> _Input for this task_
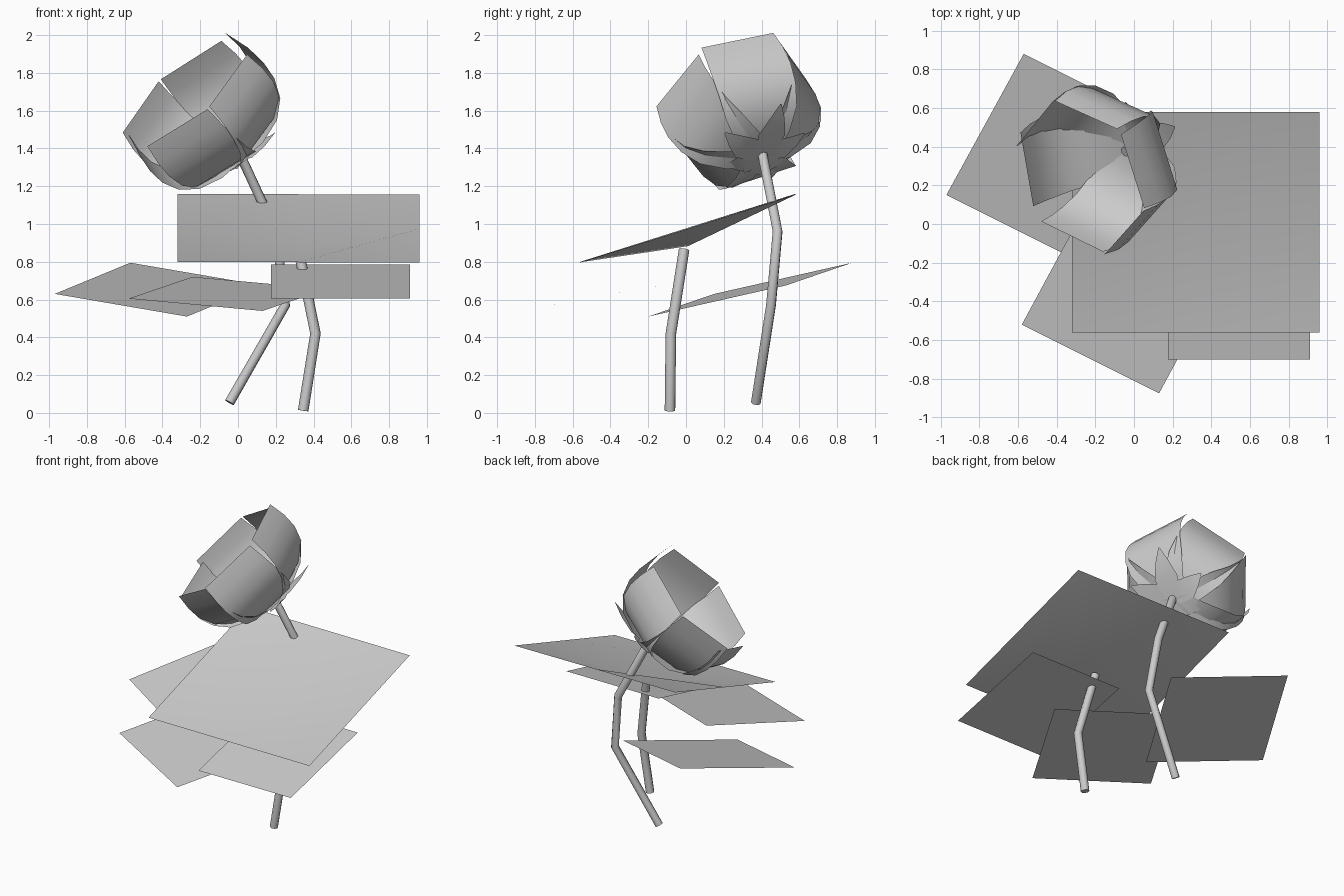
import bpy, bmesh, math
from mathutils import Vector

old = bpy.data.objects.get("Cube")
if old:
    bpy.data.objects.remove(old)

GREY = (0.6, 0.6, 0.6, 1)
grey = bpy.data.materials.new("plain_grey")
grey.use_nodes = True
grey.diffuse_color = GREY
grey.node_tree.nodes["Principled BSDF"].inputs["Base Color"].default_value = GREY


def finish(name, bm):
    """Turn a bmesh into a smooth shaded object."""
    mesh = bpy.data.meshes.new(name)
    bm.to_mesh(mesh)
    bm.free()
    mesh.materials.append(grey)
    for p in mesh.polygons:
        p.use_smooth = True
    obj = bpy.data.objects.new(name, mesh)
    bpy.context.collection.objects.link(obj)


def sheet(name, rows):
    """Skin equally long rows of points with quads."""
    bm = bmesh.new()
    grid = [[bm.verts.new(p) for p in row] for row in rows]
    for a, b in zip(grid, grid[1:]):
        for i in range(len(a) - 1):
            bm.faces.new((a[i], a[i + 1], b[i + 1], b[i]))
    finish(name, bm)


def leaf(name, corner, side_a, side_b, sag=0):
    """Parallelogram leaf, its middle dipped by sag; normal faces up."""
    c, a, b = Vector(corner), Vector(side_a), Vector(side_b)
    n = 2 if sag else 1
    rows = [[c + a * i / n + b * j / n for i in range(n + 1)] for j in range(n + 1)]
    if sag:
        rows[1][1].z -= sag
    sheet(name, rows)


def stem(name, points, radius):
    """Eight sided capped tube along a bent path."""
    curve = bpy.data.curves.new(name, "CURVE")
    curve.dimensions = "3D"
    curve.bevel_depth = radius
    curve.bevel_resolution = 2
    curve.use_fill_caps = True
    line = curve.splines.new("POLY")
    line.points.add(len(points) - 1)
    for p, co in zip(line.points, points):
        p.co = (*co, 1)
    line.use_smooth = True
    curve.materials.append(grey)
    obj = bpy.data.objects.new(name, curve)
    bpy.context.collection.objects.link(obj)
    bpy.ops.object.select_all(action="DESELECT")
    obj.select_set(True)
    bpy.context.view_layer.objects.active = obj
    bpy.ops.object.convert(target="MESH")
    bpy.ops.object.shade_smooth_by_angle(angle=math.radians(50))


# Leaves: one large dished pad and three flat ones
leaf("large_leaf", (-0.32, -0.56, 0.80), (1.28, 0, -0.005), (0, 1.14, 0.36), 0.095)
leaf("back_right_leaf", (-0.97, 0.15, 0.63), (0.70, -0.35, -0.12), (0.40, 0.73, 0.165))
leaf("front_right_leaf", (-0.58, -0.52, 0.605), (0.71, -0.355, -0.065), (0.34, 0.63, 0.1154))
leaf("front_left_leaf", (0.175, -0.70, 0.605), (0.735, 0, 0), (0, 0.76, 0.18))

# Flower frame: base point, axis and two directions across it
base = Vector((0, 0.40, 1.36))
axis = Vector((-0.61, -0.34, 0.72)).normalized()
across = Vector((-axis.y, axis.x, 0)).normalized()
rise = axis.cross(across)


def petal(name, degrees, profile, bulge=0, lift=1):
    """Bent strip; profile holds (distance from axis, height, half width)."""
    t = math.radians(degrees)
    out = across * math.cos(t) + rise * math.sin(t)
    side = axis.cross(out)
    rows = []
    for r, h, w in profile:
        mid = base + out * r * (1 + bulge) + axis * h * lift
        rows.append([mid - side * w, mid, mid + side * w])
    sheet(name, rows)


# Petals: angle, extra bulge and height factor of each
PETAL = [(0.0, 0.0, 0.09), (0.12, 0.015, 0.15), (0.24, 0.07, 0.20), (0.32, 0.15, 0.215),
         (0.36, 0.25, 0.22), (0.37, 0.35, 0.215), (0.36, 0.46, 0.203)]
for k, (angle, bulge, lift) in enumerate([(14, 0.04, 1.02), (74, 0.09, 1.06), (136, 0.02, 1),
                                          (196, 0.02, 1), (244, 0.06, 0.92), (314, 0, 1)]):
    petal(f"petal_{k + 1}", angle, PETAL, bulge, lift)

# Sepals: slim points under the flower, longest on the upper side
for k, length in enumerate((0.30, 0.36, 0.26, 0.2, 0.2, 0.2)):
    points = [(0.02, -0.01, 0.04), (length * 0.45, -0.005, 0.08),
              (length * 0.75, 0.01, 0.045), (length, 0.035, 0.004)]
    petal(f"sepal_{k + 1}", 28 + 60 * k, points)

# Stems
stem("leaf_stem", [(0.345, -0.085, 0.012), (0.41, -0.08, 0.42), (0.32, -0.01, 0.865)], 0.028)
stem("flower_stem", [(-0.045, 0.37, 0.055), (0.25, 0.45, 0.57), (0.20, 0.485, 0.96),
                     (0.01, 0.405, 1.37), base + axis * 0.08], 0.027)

> _Task goal_
There is a run of lines above from the one with "(0, 0.76, 0.18))" to the one with "# Sepals: slim"; print exactly that run, both ends included, and nothing else.

> _Result for this exercise_
leaf("front_left_leaf", (0.175, -0.70, 0.605), (0.735, 0, 0), (0, 0.76, 0.18))

# Flower frame: base point, axis and two directions across it
base = Vector((0, 0.40, 1.36))
axis = Vector((-0.61, -0.34, 0.72)).normalized()
across = Vector((-axis.y, axis.x, 0)).normalized()
rise = axis.cross(across)


def petal(name, degrees, profile, bulge=0, lift=1):
    """Bent strip; profile holds (distance from axis, height, half width)."""
    t = math.radians(degrees)
    out = across * math.cos(t) + rise * math.sin(t)
    side = axis.cross(out)
    rows = []
    for r, h, w in profile:
        mid = base + out * r * (1 + bulge) + axis * h * lift
        rows.append([mid - side * w, mid, mid + side * w])
    sheet(name, rows)


# Petals: angle, extra bulge and height factor of each
PETAL = [(0.0, 0.0, 0.09), (0.12, 0.015, 0.15), (0.24, 0.07, 0.20), (0.32, 0.15, 0.215),
         (0.36, 0.25, 0.22), (0.37, 0.35, 0.215), (0.36, 0.46, 0.203)]
for k, (angle, bulge, lift) in enumerate([(14, 0.04, 1.02), (74, 0.09, 1.06), (136, 0.02, 1),
                                          (196, 0.02, 1), (244, 0.06, 0.92), (314, 0, 1)]):
    petal(f"petal_{k + 1}", angle, PETAL, bulge, lift)

# Sepals: slim points under the flower, longest on the upper side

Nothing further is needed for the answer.